Latin American Herald Tribune
Venezuela Overview
Venezuelan Embassies & Consulates Around The World
Sites/Blogs about Venezuela
Venezuelan Newspapers
Facts about Venezuela
Venezuela Tourism
Embassies in Caracas

Colombia Overview
Colombian Embassies & Consulates Around the World
Government Links
Embassies in Bogota
Sites/Blogs about Colombia
Educational Institutions


Crude Oil
US Gasoline Prices
Natural Gas

UK Pound
Australia Dollar
Canada Dollar
Brazil Real
Mexico Peso
India Rupee

Antigua & Barbuda
Cayman Islands

Saint Kitts and Nevis
Saint Lucia
Saint Vincent and the Grenadines

Costa Rica
El Salvador



What's New at LAHT?
Follow Us On Facebook
Follow Us On Twitter
Most Viewed on the Web
Popular on Twitter
Receive Our Daily Headlines

  HOME | Cuba

Cuban Spy’s Sentence Cut from Life to 22 Years

MIAMI – One of the five Cuban intelligence officers convicted in 2001 of spying on the United States saw his sentence reduced Tuesday from life in prison to 21 years and eight months after an appellate court deemed the original penalty too harsh.
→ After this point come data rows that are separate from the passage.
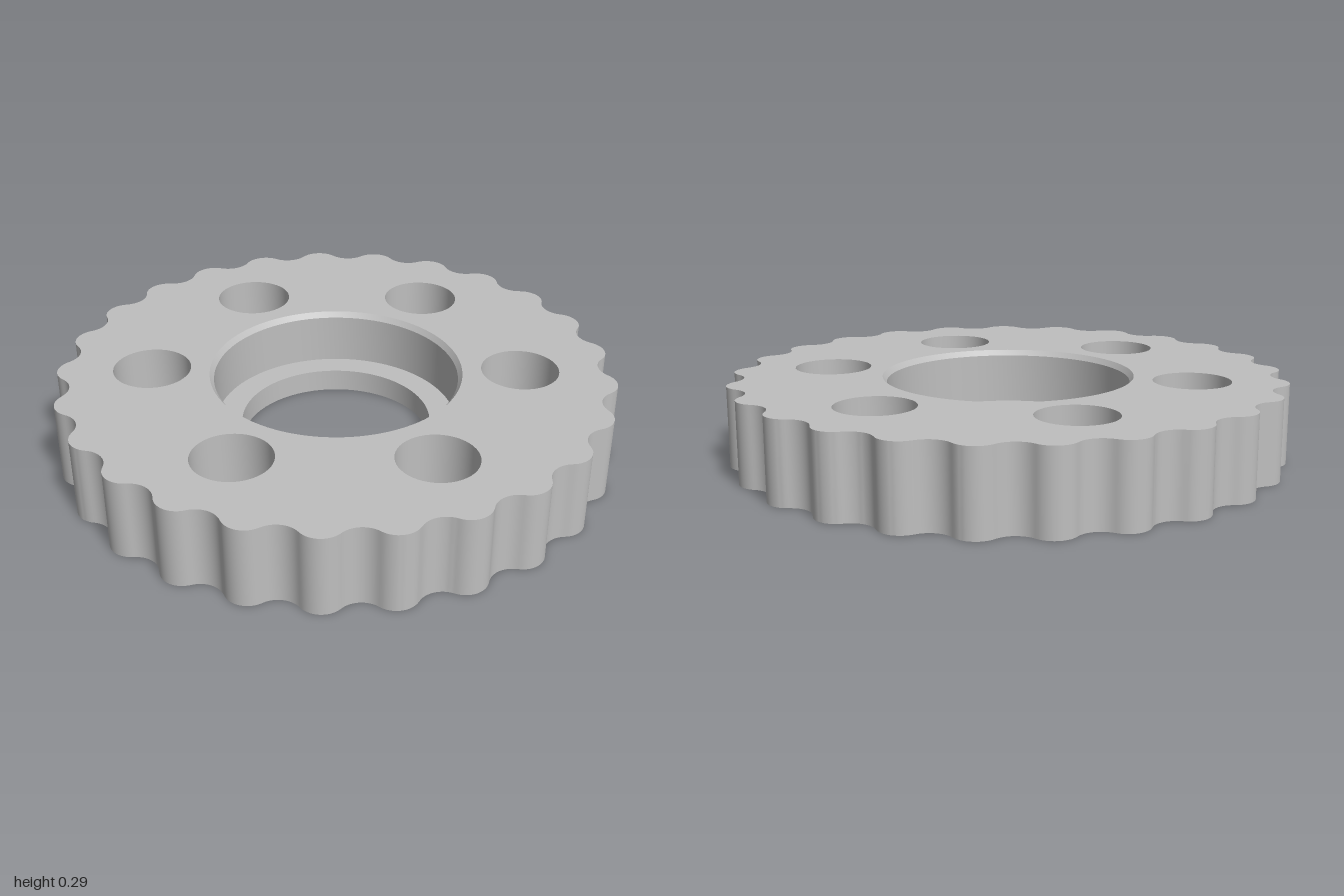
import * as THREE from 'three';
import { toCreasedNormals } from 'three/addons/utils/BufferGeometryUtils.js';

const HEIGHT = 0.29;
const LOBES = 25;
const LOBE_RADIUS = 0.08, LOBE_CENTRE = 0.9236, VALLEY_CENTRE = 1.032;
const RIM = 0.455;

// Points along an arc, without its last point
function arc(cx, cy, r, from, to, steps) {
  return Array.from({ length: steps }, (_, i) => {
    const a = from + (to - from) * i / steps;
    return new THREE.Vector2(cx + r * Math.cos(a), cy + r * Math.sin(a));
  });
}

const circle = (cx, cy, r, steps) => new THREE.Path(arc(cx, cy, r, 0, Math.PI * 2, steps));

// Scalloped edge: round lobes joined by tangent hollows
function scallopedOutline() {
  const step = Math.PI * 2 / LOBES, half = step / 2;
  const dx = VALLEY_CENTRE * Math.cos(half) - LOBE_CENTRE;
  const dy = VALLEY_CENTRE * Math.sin(half);
  const tangent = Math.atan2(dy, dx);
  const valleyRadius = Math.hypot(dx, dy) - LOBE_RADIUS;
  const points = [];
  for (let i = 0; i < LOBES; i++) {
    const a = Math.PI + i * step, v = a + half;
    points.push(
      ...arc(LOBE_CENTRE * Math.cos(a), LOBE_CENTRE * Math.sin(a), LOBE_RADIUS,
        a - tangent, a + tangent, 14),
      ...arc(VALLEY_CENTRE * Math.cos(v), VALLEY_CENTRE * Math.sin(v), valleyRadius,
        a + tangent + Math.PI, v * 2 - a - tangent + Math.PI, 12));
  }
  return new THREE.Shape(points);
}

export function createModel() {
  const group = new THREE.Group();
  group.name = 'scallopedWheel';
  const metal = new THREE.MeshStandardMaterial({ color: 0xbfbfbf });
  metal.name = 'plain grey';

  function add(name, geometry) {
    const mesh = new THREE.Mesh(toCreasedNormals(geometry, 0.5), metal);
    mesh.name = name;
    mesh.position.x = 0.0036;
    group.add(mesh);
  }

  // Plate with six round through holes
  const outline = scallopedOutline();
  outline.holes.push(circle(0, 0, RIM, 96));
  for (let i = 0; i < 6; i++) {
    const a = Math.PI / 2 + i * Math.PI / 3;
    outline.holes.push(circle(0.664 * Math.cos(a), 0.664 * Math.sin(a), 0.14, 48));
  }
  const plate = new THREE.ExtrudeGeometry(outline, { depth: HEIGHT, bevelEnabled: false });
  plate.rotateX(-Math.PI / 2);
  add('plate', plate);

  // Stepped centre bore: chamfer, counterbore wall, ledge, bore wall, underside
  const profile = [[RIM, HEIGHT], [0.44, 0.27], [0.44, 0.085], [0.345, 0.085], [0.345, 0], [RIM, 0]];
  add('centreBore', new THREE.LatheGeometry(profile.map(p => new THREE.Vector2(...p)), 96));

  return group;
}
Antonio Guerrero, clad in a beige prison uniform and shackled at the ankles, heard U.S. District Judge Joan Lenard hand down the new sentence at a hearing in federal court in Miami.

Guerrero and four other Cubans were found guilty of conspiracy and operating as unregistered foreign agents after their “Wasp Network” was taken down by U.S. authorities in 1998.

Acting on orders from Cuban intelligence, Guerrero in 1993 obtained a public works job at the Boca Chica Naval Air Station in Key West.

Though he reported to Havana on activity at the base, he did not relay any classified information.

Lenard rejected on Tuesday the 20-year sentence that federal prosecutors had agreed with Guerrero’s attorney, Leonard Weinglass, tacking on an extra two years behind bars plus five years’ probation.

Given the time that he has already served since his arrest in 1998 and benefits for good behavior, Guerrero could be released in seven years, Weinglass told reporters.

Havana acknowledges that Guerrero, Gerardo Hernandez, Rene Gonzalez, Ramon Labańino and Fernando Gonzalez are intelligence agents, but says they were spying not on the U.S. government but on Miami’s Cuban exile community.

Cuba says the men were sent to Florida in the wake of several terror bombings in Havana allegedly masterminded by anti-Castro militant Luis Posada Carriles.

A three-judge panel of the 11th U.S. Circuit Court of Appeals in Atlanta overturned the spies’ convictions in 2005, citing the “prejudices” of Miami’s anti-Castro Cubans.

But the full court later nixed the spies’ bid for a new trial and reinstated the original convictions.

Last summer, another three-judge panel of the 11th Circuit again refused to overturn the convictions and confirmed the sentences of Hernandez and Rene Gonzalez, while ordering the trial court to reconsider the penalties imposed on the other three in light of a subsequent finding that they did not gather Top Secret information.

Attorneys for Fernando Gonzalez and Labańino are still gathering evidence to be submitted for their new sentencing hearings.

Hernandez is serving two life sentences, one for espionage and the other for his ostensible role in the 1996 downing by Cuban MiGs of two civilian airplanes belonging to the Miami-based exile group Brothers to the Rescue, four of whose members were killed in the incident over international waters.

Rene Gonzalez received a 15-year jail term.

In June, the U.S. Supreme Court refused to hear an appeal of the original convictions of the men the Cuban government calls the “five heroes.”

During a visit to Brazil last December, Cuban President Raul Castro responded to a reporter’s question about prisoners of conscience in Cuba by offering to trade the political detainees – said by dissident groups to number 210 – for the five Cuban spies in U.S. prisons.

“If they want the dissidents, we’ll send them tomorrow, with their families and all, but let them return our five heroes to us,” Castro said then.

U.S. officials dismissed the idea out of hand. EFE

Enter your email address to subscribe to free headlines (and great cartoons so every email has a happy ending!) from the Latin American Herald Tribune:


Copyright Latin American Herald Tribune - 2005-2020 © All rights reserved